▼

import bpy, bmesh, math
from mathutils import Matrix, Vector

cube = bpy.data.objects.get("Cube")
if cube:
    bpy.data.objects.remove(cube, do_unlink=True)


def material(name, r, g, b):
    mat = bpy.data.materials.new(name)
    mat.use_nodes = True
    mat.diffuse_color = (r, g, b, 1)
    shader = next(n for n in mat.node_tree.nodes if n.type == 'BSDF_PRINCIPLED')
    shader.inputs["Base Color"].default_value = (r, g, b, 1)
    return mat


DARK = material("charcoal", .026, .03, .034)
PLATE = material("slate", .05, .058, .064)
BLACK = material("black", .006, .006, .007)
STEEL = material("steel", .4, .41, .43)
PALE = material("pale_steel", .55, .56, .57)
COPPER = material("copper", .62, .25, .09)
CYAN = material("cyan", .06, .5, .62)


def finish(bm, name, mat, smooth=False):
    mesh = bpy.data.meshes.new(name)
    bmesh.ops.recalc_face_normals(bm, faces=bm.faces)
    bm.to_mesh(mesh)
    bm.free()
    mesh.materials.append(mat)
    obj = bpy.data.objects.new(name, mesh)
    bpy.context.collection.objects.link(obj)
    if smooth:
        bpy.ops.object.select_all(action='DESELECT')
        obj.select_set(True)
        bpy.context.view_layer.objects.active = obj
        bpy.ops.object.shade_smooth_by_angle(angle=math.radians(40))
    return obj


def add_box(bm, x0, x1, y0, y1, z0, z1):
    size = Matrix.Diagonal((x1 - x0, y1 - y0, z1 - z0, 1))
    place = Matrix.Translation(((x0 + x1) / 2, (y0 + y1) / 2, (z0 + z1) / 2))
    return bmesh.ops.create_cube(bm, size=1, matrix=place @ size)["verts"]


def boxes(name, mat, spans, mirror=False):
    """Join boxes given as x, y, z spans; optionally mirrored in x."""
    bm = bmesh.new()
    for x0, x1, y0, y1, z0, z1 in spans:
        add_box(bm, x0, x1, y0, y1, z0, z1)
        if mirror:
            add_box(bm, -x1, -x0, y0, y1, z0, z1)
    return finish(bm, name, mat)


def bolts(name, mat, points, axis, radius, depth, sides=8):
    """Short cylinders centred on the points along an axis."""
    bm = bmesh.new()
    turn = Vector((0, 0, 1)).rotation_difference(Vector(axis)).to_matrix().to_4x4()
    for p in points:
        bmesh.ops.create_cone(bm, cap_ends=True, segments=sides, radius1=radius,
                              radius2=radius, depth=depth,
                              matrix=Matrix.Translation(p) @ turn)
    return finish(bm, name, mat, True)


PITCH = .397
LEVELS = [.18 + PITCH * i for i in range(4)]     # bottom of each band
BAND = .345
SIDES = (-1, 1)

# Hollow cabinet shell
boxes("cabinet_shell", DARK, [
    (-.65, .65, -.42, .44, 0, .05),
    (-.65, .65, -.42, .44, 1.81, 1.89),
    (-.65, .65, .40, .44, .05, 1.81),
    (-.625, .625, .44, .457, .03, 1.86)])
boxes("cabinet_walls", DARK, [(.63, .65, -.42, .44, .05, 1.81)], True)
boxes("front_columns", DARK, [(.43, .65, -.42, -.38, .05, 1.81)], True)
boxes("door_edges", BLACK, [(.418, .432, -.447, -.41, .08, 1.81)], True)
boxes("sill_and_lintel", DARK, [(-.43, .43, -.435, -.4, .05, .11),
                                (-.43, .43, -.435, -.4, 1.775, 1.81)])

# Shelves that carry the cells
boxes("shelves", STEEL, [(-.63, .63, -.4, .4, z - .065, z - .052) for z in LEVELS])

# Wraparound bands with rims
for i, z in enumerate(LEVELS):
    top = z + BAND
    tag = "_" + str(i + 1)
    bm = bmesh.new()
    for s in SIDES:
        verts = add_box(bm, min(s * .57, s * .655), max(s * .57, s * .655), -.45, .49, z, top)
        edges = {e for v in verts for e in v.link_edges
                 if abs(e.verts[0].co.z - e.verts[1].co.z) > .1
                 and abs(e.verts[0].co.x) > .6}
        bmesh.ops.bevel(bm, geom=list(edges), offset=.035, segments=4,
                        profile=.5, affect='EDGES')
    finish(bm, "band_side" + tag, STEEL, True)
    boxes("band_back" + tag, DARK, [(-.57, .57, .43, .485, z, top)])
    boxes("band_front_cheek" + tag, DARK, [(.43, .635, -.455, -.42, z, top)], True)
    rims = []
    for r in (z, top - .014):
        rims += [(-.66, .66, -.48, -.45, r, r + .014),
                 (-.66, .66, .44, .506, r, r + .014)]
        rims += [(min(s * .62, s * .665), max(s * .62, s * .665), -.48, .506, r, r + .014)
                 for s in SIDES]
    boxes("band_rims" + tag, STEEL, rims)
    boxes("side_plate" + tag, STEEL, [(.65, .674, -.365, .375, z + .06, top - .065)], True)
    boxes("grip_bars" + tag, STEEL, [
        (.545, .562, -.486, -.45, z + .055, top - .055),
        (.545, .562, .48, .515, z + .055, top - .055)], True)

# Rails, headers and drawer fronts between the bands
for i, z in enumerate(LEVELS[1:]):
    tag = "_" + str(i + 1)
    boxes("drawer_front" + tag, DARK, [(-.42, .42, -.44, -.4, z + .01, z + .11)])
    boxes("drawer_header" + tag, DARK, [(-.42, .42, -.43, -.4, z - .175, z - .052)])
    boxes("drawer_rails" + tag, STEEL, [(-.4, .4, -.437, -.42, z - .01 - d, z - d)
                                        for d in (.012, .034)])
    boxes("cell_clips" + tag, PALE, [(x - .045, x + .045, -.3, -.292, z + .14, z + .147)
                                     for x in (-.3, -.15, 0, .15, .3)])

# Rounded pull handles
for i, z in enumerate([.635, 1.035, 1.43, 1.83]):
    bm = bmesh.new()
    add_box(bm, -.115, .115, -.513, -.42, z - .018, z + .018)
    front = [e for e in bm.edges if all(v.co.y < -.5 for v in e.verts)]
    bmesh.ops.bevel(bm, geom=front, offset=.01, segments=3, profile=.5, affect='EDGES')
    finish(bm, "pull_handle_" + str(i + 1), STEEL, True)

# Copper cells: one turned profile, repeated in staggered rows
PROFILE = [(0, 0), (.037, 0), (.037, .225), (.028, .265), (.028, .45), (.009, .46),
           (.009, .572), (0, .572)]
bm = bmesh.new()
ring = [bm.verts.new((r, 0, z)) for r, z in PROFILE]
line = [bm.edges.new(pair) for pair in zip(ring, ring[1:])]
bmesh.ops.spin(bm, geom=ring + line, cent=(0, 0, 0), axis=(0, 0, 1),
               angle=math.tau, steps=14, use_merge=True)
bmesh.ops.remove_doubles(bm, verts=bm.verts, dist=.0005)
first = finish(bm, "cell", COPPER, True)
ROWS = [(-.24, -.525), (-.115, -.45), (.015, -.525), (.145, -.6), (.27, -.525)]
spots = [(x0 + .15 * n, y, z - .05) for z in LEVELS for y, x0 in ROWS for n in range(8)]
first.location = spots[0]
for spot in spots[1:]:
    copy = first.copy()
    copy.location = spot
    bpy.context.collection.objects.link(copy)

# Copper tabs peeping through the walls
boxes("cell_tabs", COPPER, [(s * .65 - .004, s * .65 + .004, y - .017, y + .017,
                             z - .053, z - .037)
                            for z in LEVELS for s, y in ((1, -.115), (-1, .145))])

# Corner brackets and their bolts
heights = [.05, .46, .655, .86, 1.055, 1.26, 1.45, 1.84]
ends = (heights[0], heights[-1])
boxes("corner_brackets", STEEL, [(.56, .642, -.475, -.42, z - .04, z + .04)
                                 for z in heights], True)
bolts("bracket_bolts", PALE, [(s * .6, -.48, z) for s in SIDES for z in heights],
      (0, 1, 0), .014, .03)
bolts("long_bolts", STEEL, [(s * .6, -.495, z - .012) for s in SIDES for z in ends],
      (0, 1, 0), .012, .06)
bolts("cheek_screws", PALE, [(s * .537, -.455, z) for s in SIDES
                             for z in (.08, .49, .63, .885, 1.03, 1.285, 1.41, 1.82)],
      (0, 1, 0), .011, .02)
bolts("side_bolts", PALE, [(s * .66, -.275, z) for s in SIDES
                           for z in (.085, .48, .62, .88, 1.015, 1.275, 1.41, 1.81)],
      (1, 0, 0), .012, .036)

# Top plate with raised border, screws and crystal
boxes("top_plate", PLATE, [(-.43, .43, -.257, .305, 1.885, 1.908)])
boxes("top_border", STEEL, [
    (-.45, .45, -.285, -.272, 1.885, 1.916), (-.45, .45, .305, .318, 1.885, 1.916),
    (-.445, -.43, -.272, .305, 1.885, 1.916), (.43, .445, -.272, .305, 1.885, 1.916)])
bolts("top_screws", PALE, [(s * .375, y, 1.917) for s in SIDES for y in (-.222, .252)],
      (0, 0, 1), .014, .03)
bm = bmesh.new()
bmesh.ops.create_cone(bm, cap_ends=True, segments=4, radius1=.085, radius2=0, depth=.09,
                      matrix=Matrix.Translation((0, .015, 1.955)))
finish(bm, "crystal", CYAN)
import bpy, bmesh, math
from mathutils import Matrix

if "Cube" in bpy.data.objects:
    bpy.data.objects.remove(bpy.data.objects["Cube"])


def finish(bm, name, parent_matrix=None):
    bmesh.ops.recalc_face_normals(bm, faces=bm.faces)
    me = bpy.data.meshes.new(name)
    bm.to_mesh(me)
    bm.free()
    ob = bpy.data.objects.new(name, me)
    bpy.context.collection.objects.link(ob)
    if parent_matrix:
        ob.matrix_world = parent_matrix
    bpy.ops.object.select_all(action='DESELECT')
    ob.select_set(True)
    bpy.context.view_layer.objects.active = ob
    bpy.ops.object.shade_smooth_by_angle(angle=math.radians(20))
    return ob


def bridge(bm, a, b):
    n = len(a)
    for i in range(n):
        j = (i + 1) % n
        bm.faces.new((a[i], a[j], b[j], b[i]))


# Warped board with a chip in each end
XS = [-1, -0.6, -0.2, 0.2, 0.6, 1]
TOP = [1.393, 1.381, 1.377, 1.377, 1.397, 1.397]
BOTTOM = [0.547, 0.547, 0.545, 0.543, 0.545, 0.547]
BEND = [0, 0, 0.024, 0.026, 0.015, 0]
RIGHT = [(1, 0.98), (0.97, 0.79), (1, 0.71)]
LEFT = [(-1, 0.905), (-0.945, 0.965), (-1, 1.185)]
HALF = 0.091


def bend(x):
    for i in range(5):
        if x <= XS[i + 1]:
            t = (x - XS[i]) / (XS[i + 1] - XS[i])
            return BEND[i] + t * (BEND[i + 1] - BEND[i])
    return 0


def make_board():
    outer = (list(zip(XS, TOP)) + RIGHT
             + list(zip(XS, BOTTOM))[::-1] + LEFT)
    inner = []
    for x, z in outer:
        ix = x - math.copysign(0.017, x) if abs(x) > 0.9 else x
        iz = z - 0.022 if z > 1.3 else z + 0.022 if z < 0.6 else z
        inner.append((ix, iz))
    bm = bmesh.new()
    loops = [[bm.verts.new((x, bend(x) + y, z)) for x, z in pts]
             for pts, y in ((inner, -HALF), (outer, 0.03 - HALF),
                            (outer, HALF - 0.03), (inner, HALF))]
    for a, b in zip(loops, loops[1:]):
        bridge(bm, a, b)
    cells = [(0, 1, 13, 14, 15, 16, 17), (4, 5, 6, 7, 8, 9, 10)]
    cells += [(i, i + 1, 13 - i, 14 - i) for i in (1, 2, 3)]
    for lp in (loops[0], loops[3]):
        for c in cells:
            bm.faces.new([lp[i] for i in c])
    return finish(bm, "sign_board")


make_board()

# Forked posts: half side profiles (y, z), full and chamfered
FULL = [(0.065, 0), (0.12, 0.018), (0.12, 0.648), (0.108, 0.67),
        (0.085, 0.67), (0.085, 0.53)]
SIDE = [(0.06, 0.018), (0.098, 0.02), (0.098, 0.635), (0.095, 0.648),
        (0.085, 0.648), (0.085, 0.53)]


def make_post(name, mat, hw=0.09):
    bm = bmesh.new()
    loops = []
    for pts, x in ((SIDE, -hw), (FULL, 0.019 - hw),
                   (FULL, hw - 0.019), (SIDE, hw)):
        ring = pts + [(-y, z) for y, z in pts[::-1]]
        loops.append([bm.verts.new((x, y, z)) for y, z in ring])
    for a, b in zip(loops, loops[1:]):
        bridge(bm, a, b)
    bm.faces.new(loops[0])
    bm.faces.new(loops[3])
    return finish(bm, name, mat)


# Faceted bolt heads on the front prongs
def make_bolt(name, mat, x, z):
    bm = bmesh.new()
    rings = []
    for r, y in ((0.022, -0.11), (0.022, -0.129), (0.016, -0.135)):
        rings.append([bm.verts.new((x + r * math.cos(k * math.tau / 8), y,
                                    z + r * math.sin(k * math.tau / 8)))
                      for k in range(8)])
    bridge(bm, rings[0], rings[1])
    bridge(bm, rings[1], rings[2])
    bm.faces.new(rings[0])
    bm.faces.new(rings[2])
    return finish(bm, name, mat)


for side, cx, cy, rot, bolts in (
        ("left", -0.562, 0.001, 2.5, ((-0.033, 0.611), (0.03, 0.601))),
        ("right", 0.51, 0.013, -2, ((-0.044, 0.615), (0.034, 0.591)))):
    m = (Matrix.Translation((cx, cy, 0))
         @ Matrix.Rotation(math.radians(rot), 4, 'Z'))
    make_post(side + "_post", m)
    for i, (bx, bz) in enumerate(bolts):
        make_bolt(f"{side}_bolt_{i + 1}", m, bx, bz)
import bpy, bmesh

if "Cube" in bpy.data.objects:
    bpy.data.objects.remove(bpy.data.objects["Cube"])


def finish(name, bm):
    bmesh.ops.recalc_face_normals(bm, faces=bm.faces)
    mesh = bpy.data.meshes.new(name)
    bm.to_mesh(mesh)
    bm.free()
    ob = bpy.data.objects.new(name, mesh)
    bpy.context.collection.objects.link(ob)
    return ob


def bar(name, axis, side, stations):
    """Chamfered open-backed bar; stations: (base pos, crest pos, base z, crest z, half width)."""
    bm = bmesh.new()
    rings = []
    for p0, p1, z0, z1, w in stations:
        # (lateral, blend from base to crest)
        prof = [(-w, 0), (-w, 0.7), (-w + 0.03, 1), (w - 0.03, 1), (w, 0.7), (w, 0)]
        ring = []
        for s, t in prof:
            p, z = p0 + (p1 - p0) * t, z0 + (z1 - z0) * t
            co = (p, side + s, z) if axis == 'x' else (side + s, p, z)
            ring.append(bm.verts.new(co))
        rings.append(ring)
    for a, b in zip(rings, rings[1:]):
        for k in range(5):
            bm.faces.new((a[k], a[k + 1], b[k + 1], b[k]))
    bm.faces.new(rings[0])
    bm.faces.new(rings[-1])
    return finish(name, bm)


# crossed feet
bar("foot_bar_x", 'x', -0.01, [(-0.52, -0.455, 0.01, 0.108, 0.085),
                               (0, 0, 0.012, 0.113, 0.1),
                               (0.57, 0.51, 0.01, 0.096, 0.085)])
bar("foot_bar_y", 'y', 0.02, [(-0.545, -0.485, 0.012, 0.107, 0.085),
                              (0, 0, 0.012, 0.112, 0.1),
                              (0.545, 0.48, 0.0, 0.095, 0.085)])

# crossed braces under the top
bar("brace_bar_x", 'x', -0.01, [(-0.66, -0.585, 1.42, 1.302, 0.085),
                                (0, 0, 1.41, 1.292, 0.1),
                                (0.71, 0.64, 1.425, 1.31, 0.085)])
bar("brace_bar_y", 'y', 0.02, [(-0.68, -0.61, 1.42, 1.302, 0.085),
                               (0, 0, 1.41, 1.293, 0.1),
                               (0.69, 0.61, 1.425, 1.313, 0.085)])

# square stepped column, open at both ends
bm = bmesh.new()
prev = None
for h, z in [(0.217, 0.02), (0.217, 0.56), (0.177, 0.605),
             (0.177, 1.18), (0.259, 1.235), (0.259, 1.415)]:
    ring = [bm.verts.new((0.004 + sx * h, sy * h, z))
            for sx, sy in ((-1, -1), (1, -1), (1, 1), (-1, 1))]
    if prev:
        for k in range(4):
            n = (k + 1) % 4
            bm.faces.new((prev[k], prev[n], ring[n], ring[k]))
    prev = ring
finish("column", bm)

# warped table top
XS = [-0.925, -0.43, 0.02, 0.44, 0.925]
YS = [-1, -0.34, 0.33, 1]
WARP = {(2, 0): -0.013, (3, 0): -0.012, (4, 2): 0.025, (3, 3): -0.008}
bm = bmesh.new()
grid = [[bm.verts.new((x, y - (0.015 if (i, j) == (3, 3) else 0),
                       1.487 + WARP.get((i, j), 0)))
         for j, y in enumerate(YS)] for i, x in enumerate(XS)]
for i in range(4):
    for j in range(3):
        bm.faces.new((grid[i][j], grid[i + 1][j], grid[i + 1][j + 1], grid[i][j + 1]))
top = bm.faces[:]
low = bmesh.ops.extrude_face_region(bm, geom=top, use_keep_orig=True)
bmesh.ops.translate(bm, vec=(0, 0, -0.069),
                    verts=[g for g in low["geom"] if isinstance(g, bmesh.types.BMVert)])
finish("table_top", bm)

▲

The problem:
Find how many lines above include "context", then write only that count.

Exercise response:
6